Another step toward Hawker Beechcraft emerging from Chapter 11 bankruptcy came yesterday when it received court authorization to sell its remaining inventory of Hawker 4000s. As part of its reorganization plan as a standalone company, Hawker Beechcraft is shutting down its business jet line and intends to sell 20 Hawker 4000s “for the best price possible, on an ‘as-is-where-is’ basis, with no warranty or support commitments.”
The Middle East is continuing its trend in the growth of new aircraft deliveries, according to data released here at MEBA 2012 by Wichita-based aircraft manufacturer Hawker Beechcraft Corp. (HBC Chalet A12), which says it is picking up a good proportion of new orders for turboprops.
Hawker Beechcraft Corp. (HBC) rolled up to MEBA 2012 with its full line of civil Beechcraft King Air twin turboprops over the past two days as it prepared for a key court hearing, taking place today in the U.S., probing whether it has to honor warranties on Hawker 4000s and Premier I jets if, as intended, it sells its Hawker jets business to rebrand as Beechcraft Corporation.
Qatar’s Rizon Jet (Stand 340) is eyeing business from all Gulf Cooperation Council (GCC) states, expanding its aircraft maintenance services and building up its aircraft trading and management offering, while preparing the ground for a move to the new Doha Airport and the establishment of an FBO at Paris Le Bourget airport.
With bankruptcy court approval yesterday of Hawker Beechcraft’s disclosure statement filed with its joint plan of reorganization (POR), the company’s emergence from Chapter 11 appears to be accelerating.

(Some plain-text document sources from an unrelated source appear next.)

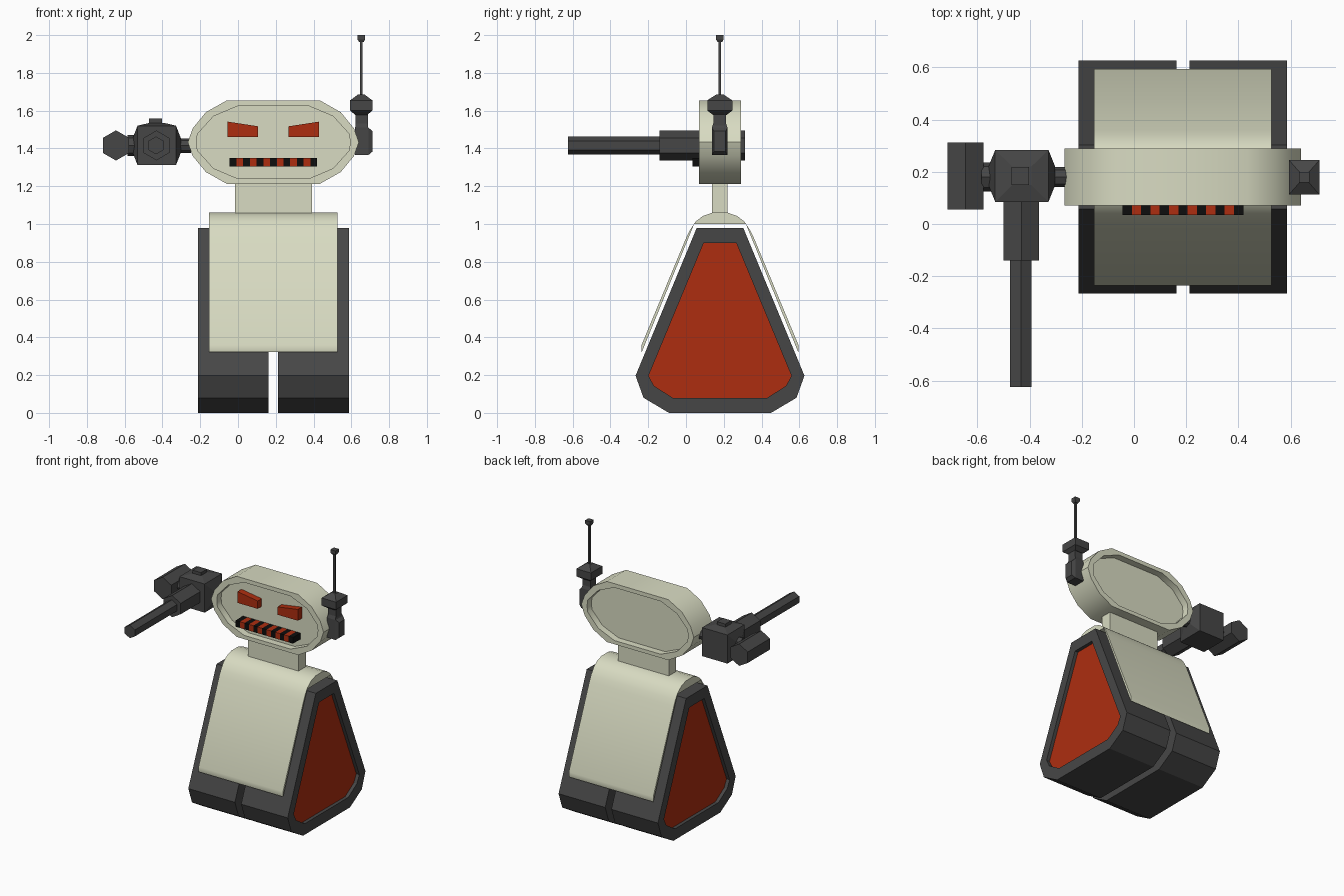
import bpy, bmesh, math
from mathutils import Vector

if "Cube" in bpy.data.objects:
    bpy.data.objects.remove(bpy.data.objects["Cube"])


def material(name, rgb):
    m = bpy.data.materials.new(name)
    m.diffuse_color = (*rgb, 1)
    m.use_nodes = True
    m.node_tree.nodes["Principled BSDF"].inputs["Base Color"].default_value = m.diffuse_color
    return m


CREAM = material("cream", (0.69, 0.71, 0.54))
DARK = material("dark grey", (0.062, 0.062, 0.062))
RED = material("rust red", (0.42, 0.027, 0.005))
BLACK = material("black", (0.004, 0.004, 0.004))
CX, CY = 0.187, 0.18          # centre planes of the body


def finish(name, bm, mats, smooth=False):
    bmesh.ops.recalc_face_normals(bm, faces=bm.faces)
    me = bpy.data.meshes.new(name)
    bm.to_mesh(me)
    bm.free()
    for m in mats:
        me.materials.append(m)
    ob = bpy.data.objects.new(name, me)
    bpy.context.collection.objects.link(ob)
    if smooth:
        bpy.context.view_layer.objects.active = ob
        ob.select_set(True)
        bpy.ops.object.shade_smooth_by_angle(angle=math.radians(38))
        ob.select_set(False)
    return ob


def loft(name, axis, loops, mats, smooth=False, end_mat=0):
    """Join 2D loops [(points, position along axis)], capped at both ends."""
    bm = bmesh.new()
    rings = []
    for pts, d in loops:
        co = {"x": lambda p: (d, p[0], p[1]), "y": lambda p: (p[0], d, p[1]),
              "z": lambda p: (p[0], p[1], d)}[axis]
        rings.append([bm.verts.new(co(p)) for p in pts])
    n = len(rings[0])
    for a, b in zip(rings, rings[1:]):
        for i in range(n):
            j = (i + 1) % n
            bm.faces.new((a[i], a[j], b[j], b[i]))
    bm.faces.new(rings[0])
    bm.faces.new(rings[-1]).material_index = end_mat
    return finish(name, bm, mats, smooth)


def mirrored(half, c):
    """Close a half outline by reflecting it about the first coordinate = c."""
    return half + [(2 * c - a, b) for a, b in reversed(half)]


def rect(a0, a1, b0, b1):
    return [(a0, b0), (a1, b0), (a1, b1), (a0, b1)]


def box(name, x, y, z, mat):
    return loft(name, "z", [(rect(*x, *y), z[0]), (rect(*x, *y), z[1])], [mat])


def ngon(cx, cz, r, n=6):
    return [(cx + r * math.sin(2 * math.pi * i / n), cz + r * math.cos(2 * math.pi * i / n))
            for i in range(n)]


def faceted_box(name, x, y, z, pushes, mat):
    """Box whose chosen faces bulge into shallow frustums: {direction: (depth, scale)}."""
    bm = bmesh.new()
    bmesh.ops.create_cube(bm, size=1)
    for v in bm.verts:
        v.co = Vector((a + (b - a) * (c + 0.5) for (a, b), c in zip((x, y, z), v.co)))
    bm.normal_update()
    for f in list(bm.faces):
        nrm = f.normal.copy()
        for d, (depth, scale) in pushes.items():
            if nrm.dot(Vector(d)) > 0.9:
                new = bmesh.ops.extrude_discrete_faces(bm, faces=[f])["faces"][0]
                c = new.calc_center_median()
                for v in new.verts:
                    v.co = c + (v.co - c) * scale + nrm * depth
    return finish(name, bm, [mat])


# Treads with recessed red side panels
tread = mirrored([(-0.09, 0), (-0.225, 0.08), (-0.267, 0.197), (0.057, 0.98)], CY)
panel = mirrored([(-0.07, 0.08), (-0.17, 0.143), (-0.198, 0.197), (0.094, 0.90)], CY)
for side, s in (("left", -1), ("right", 1)):
    loft(side + "_tread", "x",
         [(tread, CX + s * 0.025), (tread, CX + s * 0.40), (panel, CX + s * 0.40),
          (panel, CX + s * 0.375)], [DARK, RED], end_mat=1)

# Body cover: thin bent sheet over the treads
outer = [(-0.235, 0.325), (-0.235, 0.36), (0.0, 0.925), (0.02, 0.967), (0.05, 1.012),
         (0.09, 1.043), (0.14, 1.06)]
outer = mirrored(outer, CY)
inner = [(0.317, 1.0), (0.043, 1.0)]
cover = outer + [(0.594, 0.322)] + inner + [(-0.234, 0.322)]
loft("body_cover", "x", [(cover, -0.153), (cover, 0.527)], [CREAM], True)

# Neck
box("neck", (-0.016, 0.392), (0.137, 0.22), (1.03, 1.23), CREAM)

# Head: rounded ring with recessed front and back plates
rim = mirrored([(-0.06, 1.213), (-0.17, 1.275), (-0.24, 1.36), (-0.266, 1.433),
                (-0.24, 1.506), (-0.17, 1.592), (-0.06, 1.654)], CX)
plate = mirrored([(0.0, 1.24), (-0.13, 1.295), (-0.215, 1.39), (-0.22, 1.433),
                  (-0.215, 1.476), (-0.13, 1.57), (0.0, 1.625)], CX)
loft("head", "y", [(plate, 0.12), (plate, 0.07), (rim, 0.07), (rim, 0.29),
                   (plate, 0.29), (plate, 0.24)], [CREAM], True)

# Slanted eyes
for side, s in (("left", -1), ("right", 1)):
    eye = [(CX + s * a, z) for a, z in ((0.08, 1.46), (0.243, 1.46), (0.243, 1.542), (0.08, 1.517))]
    loft(side + "_eye", "y", [(eye, 0.074), (eye, 0.122)], [RED])

# Striped mouth
w = 0.463 / 13
for i in range(13):
    x0 = -0.044 + i * w
    box(f"mouth_bar_{i + 1}", (x0, x0 + w), (0.035, 0.122), (1.305, 1.35), RED if i % 2 else BLACK)

# Antenna side: ear, stem, nut, rod and tip
faceted_box("ear_block", (0.62, 0.69), (0.137, 0.22), (1.365, 1.51),
            {(1, 0, 0): (0.022, 0.75), (0, 0, 1): (0.03, 0.75)}, DARK)
box("ear_stem", (0.622, 0.687), (0.145, 0.212), (1.48, 1.60), DARK)
faceted_box("antenna_nut", (0.594, 0.711), (0.113, 0.245), (1.60, 1.655),
            {(0, 0, 1): (0.03, 0.3), (0, 0, -1): (0.022, 0.55)}, DARK)
box("antenna_rod", (0.646, 0.660), (0.172, 0.186), (1.67, 1.98), DARK)
faceted_box("antenna_tip", (0.633, 0.673), (0.159, 0.199), (1.977, 2.0),
            {(0, 0, -1): (0.014, 0.6)}, DARK)

# Gun arm: faceted joint block and connectors
bulge = (0.025, 0.38)
faceted_box("arm_block", (-0.532, -0.328), (0.085, 0.284), (1.312, 1.52),
            {(1, 0, 0): bulge, (-1, 0, 0): bulge, (0, 0, 1): (0.016, 0.36)}, DARK)
box("arm_top_button", (-0.47, -0.403), (0.15, 0.219), (1.52, 1.558), DARK)
joint = ngon(CY, 1.415, 0.038, 8)
loft("arm_shoulder", "x", [(joint, -0.32), (joint, -0.25)], [DARK])
joint = ngon(CY, 1.415, 0.056, 8)
loft("arm_link", "x", [(joint, -0.585), (joint, -0.53)], [DARK])

# Six-sided barrel, housing and counterweight, all along y
for name, cx, r, y0, y1 in (("gun_barrel", -0.434, 0.047, -0.625, -0.12),
                            ("gun_housing", -0.432, 0.079, -0.14, 0.10),
                            ("arm_counterweight", -0.646, 0.08, 0.056, 0.312)):
    hexa = ngon(cx, 1.416, r)
    loft(name, "y", [(hexa, y0), (hexa, y1)], [DARK])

The court’s move allows Hawker Beechcraft to begin soliciting approval of the POR from its creditors.
Finding qualified aircraft maintenance personnel is becoming increasingly difficult and has led one recruiting firm to go on the road. Aerotek St. Louis recently held a job fair in Kansas City to recruit more than 100 aircraft mechanics, technicians, inspectors and engineers for a defense contract.
Dying is one thing. Being reborn is quite another, as Hawker Beechcraft, its employees, lenders and creditors are discovering during the current bankruptcy and restructuring.
At the NBAA Convention last month, HBC chairman Bill Boisture explained recent events to that point and outlined the Wichita OEM’s future, which he confirmed will not include its business jet line.
Pending revisions to its current plan for reorganization as indicated to bankruptcy judge Stuart Bernstein November 29, Hawker Beechcraft expects to emerge from Chapter 11 in February 2013, as the Beechcraft Corporation.
A major hurdle facing Hawker Beechcraft in its effort to restructure and emerge from Chapter 11 bankruptcy is the sale of the Wichita OEM’s inventory of Hawker 4000s. The hearing date for the company’s request for court approval of the sale is now set for December 11, following a decision last week by judge Stuart Bernstein to deny the company’s request for an expedited hearing and sale.